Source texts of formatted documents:
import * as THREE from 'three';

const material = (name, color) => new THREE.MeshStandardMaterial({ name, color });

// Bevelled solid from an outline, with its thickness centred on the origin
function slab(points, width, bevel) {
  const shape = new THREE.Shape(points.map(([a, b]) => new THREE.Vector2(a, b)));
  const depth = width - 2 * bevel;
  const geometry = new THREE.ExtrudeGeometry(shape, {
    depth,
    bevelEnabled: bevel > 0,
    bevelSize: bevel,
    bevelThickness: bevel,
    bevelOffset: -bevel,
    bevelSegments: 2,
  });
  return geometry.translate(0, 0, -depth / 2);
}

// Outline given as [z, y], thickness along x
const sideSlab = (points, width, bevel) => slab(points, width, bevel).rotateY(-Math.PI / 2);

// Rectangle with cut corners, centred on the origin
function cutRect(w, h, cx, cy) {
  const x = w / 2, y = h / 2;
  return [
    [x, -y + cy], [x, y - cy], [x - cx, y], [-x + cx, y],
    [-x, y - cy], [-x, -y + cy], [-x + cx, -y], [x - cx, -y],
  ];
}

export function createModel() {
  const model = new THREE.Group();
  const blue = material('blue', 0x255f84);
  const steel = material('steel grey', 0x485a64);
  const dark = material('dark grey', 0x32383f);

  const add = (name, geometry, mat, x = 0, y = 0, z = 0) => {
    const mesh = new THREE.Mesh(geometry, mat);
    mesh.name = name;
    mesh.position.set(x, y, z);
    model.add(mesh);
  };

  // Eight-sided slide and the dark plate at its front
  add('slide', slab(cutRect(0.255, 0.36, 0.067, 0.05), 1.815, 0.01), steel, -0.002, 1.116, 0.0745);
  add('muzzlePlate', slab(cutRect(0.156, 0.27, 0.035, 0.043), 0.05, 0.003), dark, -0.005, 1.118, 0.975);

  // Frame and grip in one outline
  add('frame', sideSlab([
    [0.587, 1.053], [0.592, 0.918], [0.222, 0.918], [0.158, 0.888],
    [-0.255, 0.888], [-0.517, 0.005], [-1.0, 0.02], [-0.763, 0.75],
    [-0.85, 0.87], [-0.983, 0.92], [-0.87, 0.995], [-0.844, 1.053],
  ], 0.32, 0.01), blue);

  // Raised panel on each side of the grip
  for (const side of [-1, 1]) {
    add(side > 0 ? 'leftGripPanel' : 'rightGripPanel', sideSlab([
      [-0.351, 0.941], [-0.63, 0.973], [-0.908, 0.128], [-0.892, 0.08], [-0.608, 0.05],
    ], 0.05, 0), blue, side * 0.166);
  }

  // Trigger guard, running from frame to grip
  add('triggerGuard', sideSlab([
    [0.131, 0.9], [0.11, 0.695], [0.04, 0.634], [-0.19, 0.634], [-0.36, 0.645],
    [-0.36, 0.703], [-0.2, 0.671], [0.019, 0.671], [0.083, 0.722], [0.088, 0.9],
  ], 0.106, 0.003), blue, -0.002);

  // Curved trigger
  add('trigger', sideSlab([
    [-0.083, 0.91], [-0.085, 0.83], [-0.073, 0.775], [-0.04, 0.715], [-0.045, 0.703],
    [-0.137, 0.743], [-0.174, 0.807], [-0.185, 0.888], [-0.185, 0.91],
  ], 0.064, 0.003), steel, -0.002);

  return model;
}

...

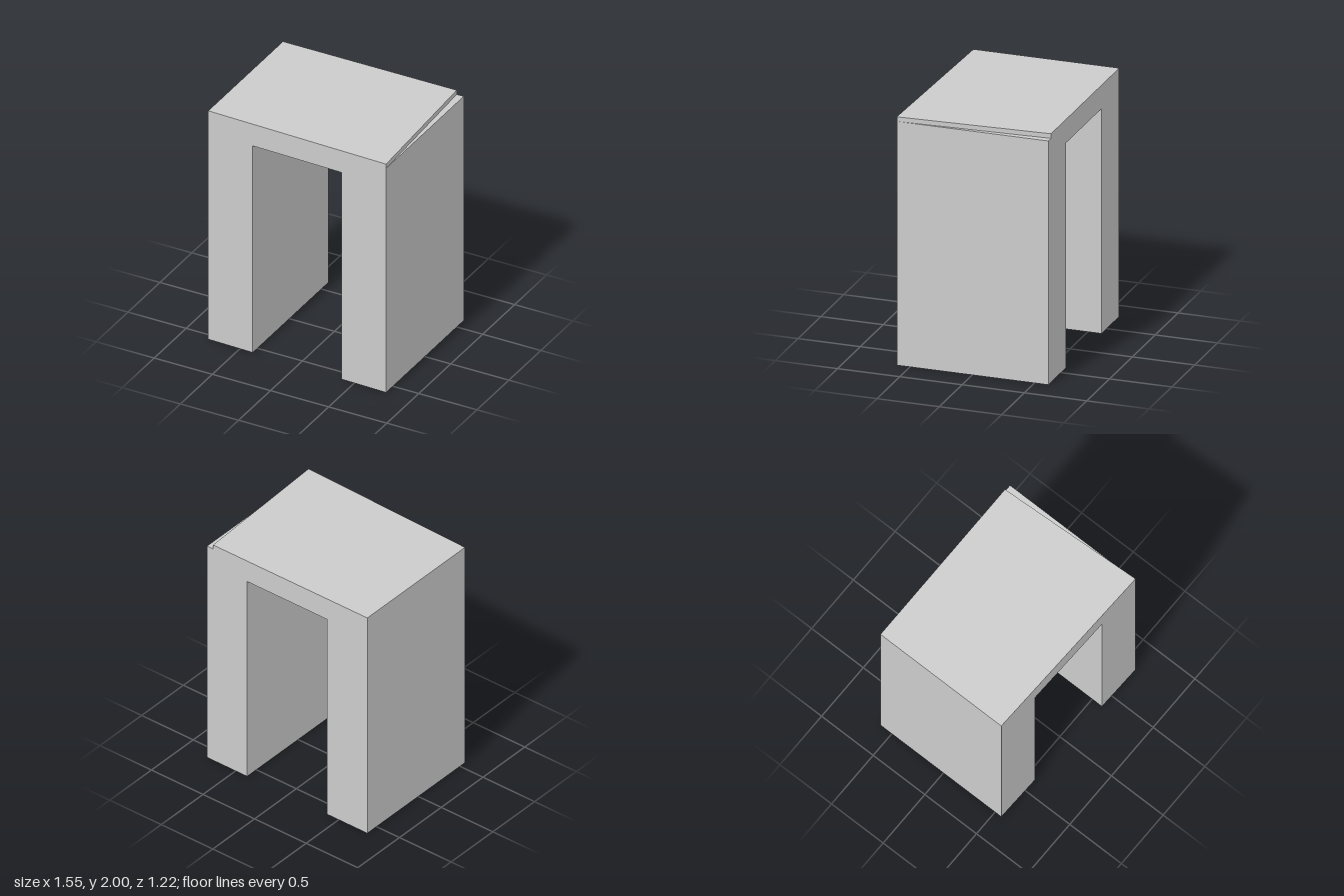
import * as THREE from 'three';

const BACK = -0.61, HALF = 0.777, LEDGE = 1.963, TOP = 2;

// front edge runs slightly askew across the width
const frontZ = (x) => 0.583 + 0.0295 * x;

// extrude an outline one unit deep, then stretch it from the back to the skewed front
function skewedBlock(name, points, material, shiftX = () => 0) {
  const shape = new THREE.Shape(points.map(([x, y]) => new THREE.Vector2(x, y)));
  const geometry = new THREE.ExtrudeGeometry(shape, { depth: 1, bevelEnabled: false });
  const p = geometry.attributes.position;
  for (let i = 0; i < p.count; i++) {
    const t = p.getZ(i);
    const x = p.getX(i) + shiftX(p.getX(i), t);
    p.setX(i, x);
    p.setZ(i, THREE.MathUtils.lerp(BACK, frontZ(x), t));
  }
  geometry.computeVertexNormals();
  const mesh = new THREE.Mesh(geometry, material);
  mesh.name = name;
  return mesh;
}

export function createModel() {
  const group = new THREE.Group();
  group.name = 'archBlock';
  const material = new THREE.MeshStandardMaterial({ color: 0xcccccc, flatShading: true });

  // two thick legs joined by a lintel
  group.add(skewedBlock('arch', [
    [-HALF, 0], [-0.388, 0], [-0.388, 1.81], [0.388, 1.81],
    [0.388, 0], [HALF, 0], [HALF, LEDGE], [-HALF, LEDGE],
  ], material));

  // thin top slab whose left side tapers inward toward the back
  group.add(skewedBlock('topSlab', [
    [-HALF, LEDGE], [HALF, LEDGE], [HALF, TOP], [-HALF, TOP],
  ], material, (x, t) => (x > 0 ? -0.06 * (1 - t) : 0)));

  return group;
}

--

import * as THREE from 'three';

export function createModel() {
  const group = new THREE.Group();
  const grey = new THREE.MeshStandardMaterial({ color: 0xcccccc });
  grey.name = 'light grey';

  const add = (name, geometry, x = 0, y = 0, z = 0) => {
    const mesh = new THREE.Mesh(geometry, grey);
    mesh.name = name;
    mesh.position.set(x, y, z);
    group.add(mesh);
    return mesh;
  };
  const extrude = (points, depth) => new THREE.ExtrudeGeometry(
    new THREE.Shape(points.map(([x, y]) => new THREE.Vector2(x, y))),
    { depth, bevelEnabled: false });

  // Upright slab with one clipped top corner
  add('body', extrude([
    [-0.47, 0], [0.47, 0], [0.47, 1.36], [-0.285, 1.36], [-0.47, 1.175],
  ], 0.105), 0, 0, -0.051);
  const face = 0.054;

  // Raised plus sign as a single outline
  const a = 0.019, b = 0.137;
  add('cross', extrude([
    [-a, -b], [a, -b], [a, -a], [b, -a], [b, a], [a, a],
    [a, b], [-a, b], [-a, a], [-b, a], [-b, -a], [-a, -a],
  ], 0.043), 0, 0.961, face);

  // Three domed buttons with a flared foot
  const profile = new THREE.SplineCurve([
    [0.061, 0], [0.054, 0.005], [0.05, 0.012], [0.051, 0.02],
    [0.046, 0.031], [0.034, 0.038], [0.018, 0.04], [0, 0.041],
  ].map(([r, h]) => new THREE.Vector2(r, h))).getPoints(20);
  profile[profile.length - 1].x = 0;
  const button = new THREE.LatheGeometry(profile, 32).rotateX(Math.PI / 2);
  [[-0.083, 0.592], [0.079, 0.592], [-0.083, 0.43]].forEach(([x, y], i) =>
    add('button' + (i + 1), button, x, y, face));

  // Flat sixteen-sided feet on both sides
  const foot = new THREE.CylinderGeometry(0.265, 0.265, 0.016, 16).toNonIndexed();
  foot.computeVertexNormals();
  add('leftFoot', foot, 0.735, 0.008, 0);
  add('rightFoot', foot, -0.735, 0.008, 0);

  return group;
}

= Exercise requirements =
From the entries above, write out only the lines starting at the line that holds "group.add(mesh);" and ending at the line that holds "a flared foot", keeping both and matching them exactly.

= Completed exercise =
    group.add(mesh);
    return mesh;
  };
  const extrude = (points, depth) => new THREE.ExtrudeGeometry(
    new THREE.Shape(points.map(([x, y]) => new THREE.Vector2(x, y))),
    { depth, bevelEnabled: false });

  // Upright slab with one clipped top corner
  add('body', extrude([
    [-0.47, 0], [0.47, 0], [0.47, 1.36], [-0.285, 1.36], [-0.47, 1.175],
  ], 0.105), 0, 0, -0.051);
  const face = 0.054;

  // Raised plus sign as a single outline
  const a = 0.019, b = 0.137;
  add('cross', extrude([
    [-a, -b], [a, -b], [a, -a], [b, -a], [b, a], [a, a],
    [a, b], [-a, b], [-a, a], [-b, a], [-b, -a], [-a, -a],
  ], 0.043), 0, 0.961, face);

  // Three domed buttons with a flared foot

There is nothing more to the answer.